What do you do? At Kirkland-based Prevencio, I lead the discovery and development of blood tests that have the potential to save millions of lives and billions of health-care dollars. Our tests can accurately identify significant cardiac disease 90 percent of the time.
How did you get started? I got a Bachelor of Pharmacy, thinking I would continue to medical school. Through guidance and counsel, I thought I could have greater impact on the lives of others if I pursued a career in medical technology. I was fortunate to get my first job in medical devices at Seattle-based Quinton Instrument Company (which became Cardiac Science). Through Quinton and subsequent companies, I worked my way up to the executive suite through sales and marketing.
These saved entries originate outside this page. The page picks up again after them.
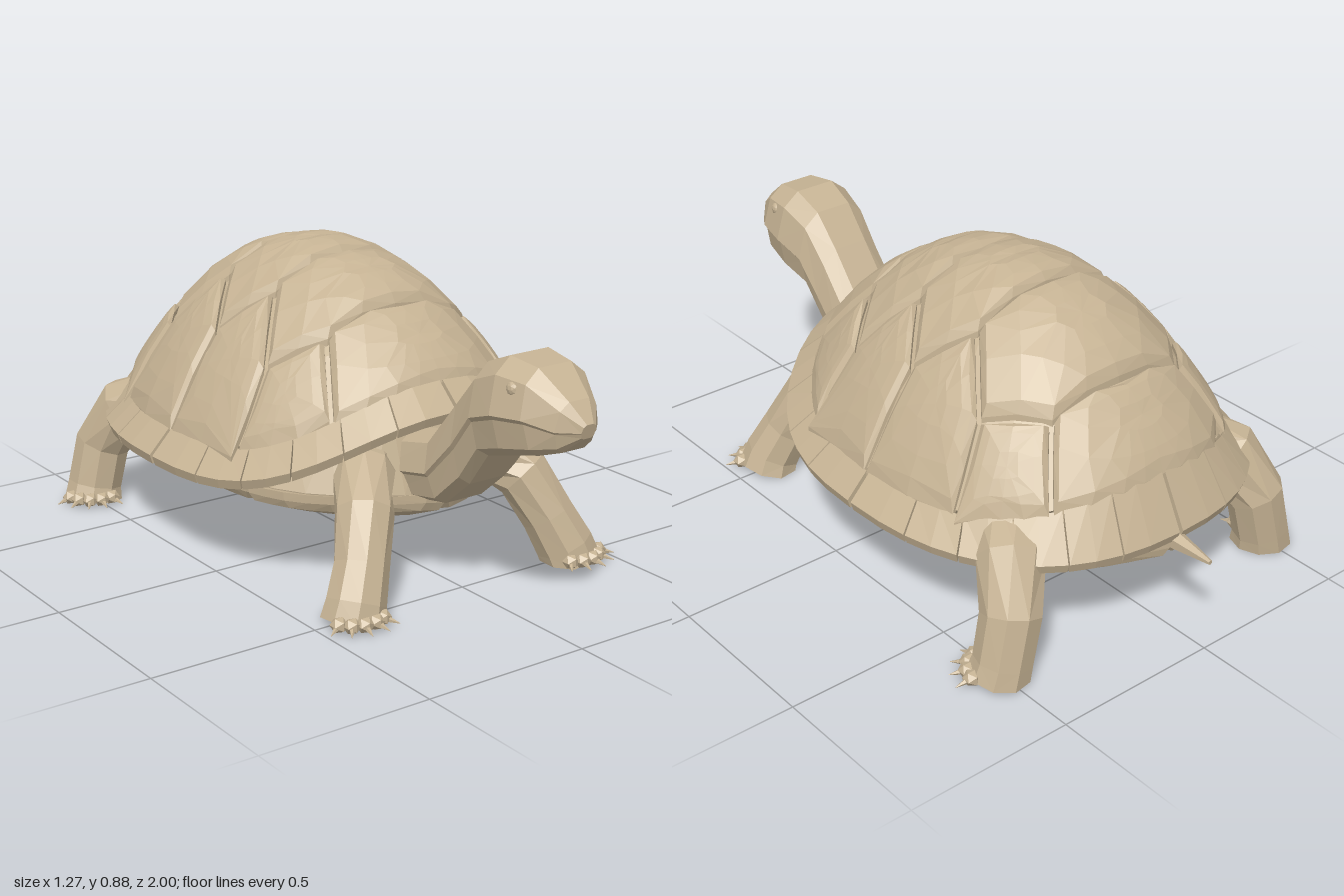
import * as THREE from 'three';

const skin = new THREE.MeshStandardMaterial({ color: 0xc6b394, flatShading: true });
const V = (x, y, z) => new THREE.Vector3(x, y, z);
const N = 2.4, ZC = -0.2, APEX = 0.874;
const CORE = V(0, 0.2, ZC);

// Closed, flat-faced solid through rings of equal point count; quads fold outward from the body core,
// and winding is fixed by signed volume
function loft(rings) {
  const tris = [], n = rings[0].length, last = rings.length - 1;
  const mid = r => r.reduce((s, p) => s.add(p), V(0, 0, 0)).divideScalar(r.length);
  const m0 = mid(rings[0]), m1 = mid(rings[last]);
  const bulge = (p, q) => mid([p, q]).distanceTo(CORE);
  for (let j = 0; j < n; j++) {
    const k = (j + 1) % n;
    tris.push([m0, rings[0][k], rings[0][j]], [m1, rings[last][j], rings[last][k]]);
    for (let i = 0; i < last; i++) {
      const a = rings[i], b = rings[i + 1];
      if (bulge(a[k], b[j]) > bulge(a[j], b[k])) tris.push([a[j], a[k], b[j]], [a[k], b[k], b[j]]);
      else tris.push([a[j], a[k], b[k]], [a[j], b[k], b[j]]);
    }
  }
  const volume = tris.reduce((s, [a, b, c]) => s + a.clone().sub(m0).dot(b.clone().sub(m0).cross(c.clone().sub(m0))), 0);
  const pts = tris.flatMap(t => (volume < 0 ? [t[0], t[2], t[1]] : t));
  const g = new THREE.BufferGeometry().setFromPoints(pts);
  g.computeVertexNormals();
  return g;
}

// Round limb along [x, y, z, radius] stations
function limb(stations, sides) {
  const P = stations.map(s => V(s[0], s[1], s[2]));
  return loft(P.map((p, i) => {
    const t = P[Math.min(i + 1, P.length - 1)].clone().sub(P[Math.max(i - 1, 0)]).normalize();
    const u = (Math.abs(t.z) > 0.9 ? V(1, 0, 0) : V(0, 0, 1)).cross(t).normalize();
    const v = t.clone().cross(u);
    return Array.from({ length: sides }, (_, j) => {
      const a = (j / sides) * Math.PI * 2, r = stations[i][3];
      const q = p.clone().addScaledVector(u, r * Math.cos(a)).addScaledVector(v, r * Math.sin(a));
      q.y = Math.max(0, q.y);
      return q;
    });
  }));
}

// Shell plan is a superellipse: radius fraction, outline point and heights
const reach = (z, f, b) => (z > 0 ? f : b);
const shellFrac = (x, z) =>
  (Math.abs(x / 0.53) ** N + Math.abs((z - ZC) / reach(z - ZC, 0.6, 0.62)) ** N) ** (1 / N);
function outline(t, a, f, b, s = 1) {
  const w = v => Math.sign(v) * Math.abs(v) ** (2 / N);
  const c = w(Math.cos(t)), d = w(Math.sin(t));
  return { x: s * a * c, z: ZC + s * reach(d, f, b) * d, d };
}
const rimY = d => 0.38 + (d > 0 ? 0.2 : 0.09) * d ** 4;
const edgeY = d => 0.30 + (d > 0 ? 0.2 : 0.01) * d ** 4;
function domeY(x, z) {
  const s = shellFrac(x, z);
  const d = s > 0.001 ? (z - ZC) / reach(z - ZC, 0.6, 0.62) / s : 0;
  const r = rimY(Math.max(-1, Math.min(1, d)));
  return r + (APEX - r) * (1 - Math.min(s, 1) ** 2.2);
}
const bellyY = (x, z) => 0.125 + 0.13 * Math.abs(x / 0.5) ** 1.2 + 0.1 * ((z - ZC) / 0.64) ** 4;

// Bevelled plate laid over a height field; dir is +1 for upward plates, -1 for downward
function plate(poly, height, dir, snap) {
  const pts = [];
  poly.forEach((p, i) => {
    const q = poly[(i + 1) % poly.length];
    const onRim = snap && shellFrac(...p) > 0.9 && shellFrac(...q) > 0.9;
    for (let k = 0; k < 2; k++) {
      let x = p[0] + (q[0] - p[0]) * k / 2, z = p[1] + (q[1] - p[1]) * k / 2;
      if (onRim) {
        const s = shellFrac(x, z);
        x /= s; z = ZC + (z - ZC) / s;
      }
      pts.push([x, z]);
    }
  });
  const cx = pts.reduce((s, p) => s + p[0], 0) / pts.length;
  const cz = pts.reduce((s, p) => s + p[1], 0) / pts.length;
  const ring = (scale, inset, lift) => pts.map(([x, z]) => {
    const k = scale * (1 - inset / Math.hypot(x - cx, z - cz));
    const px = cx + (x - cx) * k, pz = cz + (z - cz) * k;
    return V(px, height(px, pz) + lift * dir, pz);
  });
  return loft([ring(1, 0.006, -0.04), ring(1, 0.008, -0.016), ring(1, 0.024, 0.004), ring(0.6, 0, 0.008), ring(0.25, 0, 0.01)]);
}

export function createModel() {
  const model = new THREE.Group();
  const add = (name, geometry, parent = model) => {
    const m = new THREE.Mesh(geometry, skin);
    m.name = name;
    parent.add(m);
    return m;
  };
  const group = name => {
    const g = new THREE.Group();
    g.name = name;
    model.add(g);
    return g;
  };
  const around = fn => Array.from({ length: 32 }, (_, i) => fn((i / 32) * Math.PI * 2));

  // Body core filling the space under the plates
  const belly = (s, lift) => around(t => {
    const p = outline(t, 0.5, 0.63, 0.66, s);
    return V(p.x, bellyY(p.x, p.z) + lift, p.z);
  });
  const dome = s => around(t => {
    const p = outline(t, 0.53, 0.6, 0.62, s);
    return V(p.x, domeY(p.x, p.z) - 0.03, p.z);
  });
  const underRim = around(t => {
    const p = outline(t, 0.53, 0.6, 0.62, 0.88);
    return V(p.x, rimY(p.d) - 0.06, p.z);
  });
  add('body', loft([belly(0.05, 0.018), belly(0.35, 0.018), belly(0.7, 0.018), belly(0.95, 0.018), belly(0.96, 0.045), underRim,
    dome(0.97), dome(0.75), dome(0.5), dome(0.25), dome(0.03)]));

  // Central row of scutes: half outlines, mirrored across x
  const scutes = group('shellScutes');
  const rows = [
    [[0, 0.39], [0.15, 0.37], [0.31, 0.31], [0.23, 0.17], [0, 0.185]],
    [[0, 0.185], [0.23, 0.17], [0.36, 0.06], [0.24, -0.075], [0, -0.07]],
    [[0, -0.07], [0.24, -0.075], [0.36, -0.195], [0.24, -0.325], [0, -0.335]],
    [[0, -0.335], [0.24, -0.325], [0.35, -0.47], [0.23, -0.62], [0, -0.635]],
    [[0, -0.635], [0.23, -0.62], [0.31, -0.71], [0.14, -0.8], [0, -0.82]],
  ];
  rows.forEach(h => add('centralScute',
    plate([...h, ...h.slice(1, -1).reverse().map(([x, z]) => [-x, z])], domeY, 1, true), scutes));

  // Side scutes
  const sideRows = [
    [[0.31, 0.31], [0.23, 0.17], [0.36, 0.06], [0.51, 0.11], [0.45, 0.2]],
    [[0.36, 0.06], [0.24, -0.075], [0.36, -0.195], [0.53, -0.19], [0.51, 0.11]],
    [[0.36, -0.195], [0.24, -0.325], [0.35, -0.47], [0.495, -0.53], [0.53, -0.19]],
    [[0.35, -0.47], [0.23, -0.62], [0.31, -0.71], [0.42, -0.64], [0.495, -0.53]],
  ];
  for (const side of [1, -1])
    sideRows.forEach(h => add('sideScute', plate(h.map(([x, z]) => [x * side, z]), domeY, 1, true), scutes));

  // Flared rim plates
  const rim = group('shellRim');
  const count = 24;
  for (let i = 0; i < count; i++) {
    const sections = [0.015, 0.5, 0.985].map(k => {
      const t = ((i + k) / count) * Math.PI * 2 + Math.PI / 2;
      const p = outline(t, 0.53, 0.6, 0.62, 0.985), q = outline(t, 0.588, 0.67, 0.69);
      const top = rimY(p.d), low = edgeY(p.d);
      return [V(p.x, top, p.z), V(q.x, low + 0.01, q.z), V(q.x * 0.985, low - 0.018, ZC + (q.z - ZC) * 0.985),
        V(p.x * 0.95, top - 0.06, ZC + (p.z - ZC) * 0.95)];
    });
    add('rimPlate', loft(sections), rim);
  }

  // Belly plates in two columns
  const bellyGroup = group('bellyPlates');
  for (const side of [1, -1])
    for (let i = 0; i < 4; i++) {
      const z0 = -0.86 + i * 0.322, poly = [[0, z0 + 0.322], [0, z0]];
      for (let k = 0; k <= 3; k++) {
        const z = z0 + k * 0.322 / 3;
        const x = 0.5 * Math.max(0, 1 - Math.abs((z - ZC) / reach(z - ZC, 0.63, 0.66)) ** N) ** (1 / N);
        if (x > 0.02) poly.push([x * side, z]);
      }
      add('bellyPlate', plate(poly, bellyY, -1, false), bellyGroup);
    }

  // Neck and head: stations of [top z, top y, bottom z, bottom y, half width]
  const head = [
    [0.25, 0.42, 0.3, 0.23, 0.13], [0.46, 0.47, 0.5, 0.265, 0.125], [0.58, 0.615, 0.6, 0.35, 0.123],
    [0.665, 0.71, 0.68, 0.455, 0.13], [0.76, 0.75, 0.78, 0.485, 0.142], [0.86, 0.738, 0.88, 0.51, 0.122],
    [0.955, 0.668, 0.94, 0.53, 0.074], [1.0, 0.615, 0.99, 0.575, 0.025],
  ];
  const half = [[0.45, 1], [0.82, 0.84], [1, 0.45], [0.92, 0.4], [0.8, 0.1], [0.5, 0]];
  const section = [...half, ...half.map(([u, v]) => [-u, v]).reverse()];
  add('neckAndHead', loft(head.map(([tz, ty, bz, by, w]) =>
    section.map(([u, v]) => V(u * w, by + (ty - by) * v, bz + (tz - bz) * v)))));
  for (const side of [1, -1]) {
    const eye = add('eye', new THREE.IcosahedronGeometry(0.02, 1));
    eye.position.set(side * 0.106, 0.682, 0.82);
    eye.scale.x = 0.7;
  }

  // Legs with toes and claws; heading is the angle of the foot from +z towards the outside
  const legs = [
    ['frontLeg', 0.2, [[0.12, 0.33, 0.2, 0.09], [0.21, 0.325, 0.32, 0.088], [0.28, 0.26, 0.42, 0.083],
      [0.33, 0.14, 0.475, 0.078], [0.37, 0.05, 0.505, 0.085], [0.385, 0, 0.51, 0.092]]],
    ['backLeg', 0.6, [[0.32, 0.34, -0.55, 0.1], [0.41, 0.3, -0.67, 0.095], [0.46, 0.18, -0.735, 0.085],
      [0.49, 0.05, -0.74, 0.083], [0.5, 0, -0.735, 0.09]]],
  ];
  for (const side of [1, -1])
    for (const [name, heading, stations] of legs) {
      const leg = group(name);
      add('limb', limb(stations.map(([x, ...r]) => [x * side, ...r]), 9), leg);
      const [fx, , fz] = stations[stations.length - 1];
      for (let i = -2; i <= 2; i++) {
        const a = heading + i * 0.42, dx = Math.sin(a) * side, dz = Math.cos(a);
        const toe = add('toe', new THREE.IcosahedronGeometry(0.026, 0), leg);
        toe.position.set(side * fx + dx * 0.085, 0.024, fz + dz * 0.085);
        toe.scale.y = 0.9;
        add('claw', limb([[side * fx + dx * 0.09, 0.022, fz + dz * 0.09, 0.011],
          [side * fx + dx * 0.135, 0.012, fz + dz * 0.135, 0.001]], 5), leg);
      }
    }

  // Tail
  add('tail', limb([[0, 0.295, -0.74, 0.045], [0, 0.285, -0.87, 0.028], [0, 0.28, -1, 0.007]], 6));
  return model;
}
I also picked up an MBA along the way that has helped me understand the business side of medicine.
What’s a typical day like? Never a dull moment. I’m usually managing a mix of research, clinical market development, potential partnerships, patents, legal, investors and financing. I also try to squeeze in a quick workout (run or Barre 3) and a little spiritual time — much needed after discussing patent law.
What’s the best part of the job? We are making health care better and more affordable — that is immensely satisfying. For example, our HART CAD blood test is a noninvasive way to diagnose whether a patient has obstruction in their coronary arteries and are at imminent risk of having a heart attack. This is far less expensive than traditional stress tests and delivers results within two hours.
What surprises people about what you do? People are amazed that we can learn so much from a blood test, but I think they are most surprised by just how many people are affected by cardiovascular disease. In the U.S., heart disease accounts for one in every four deaths.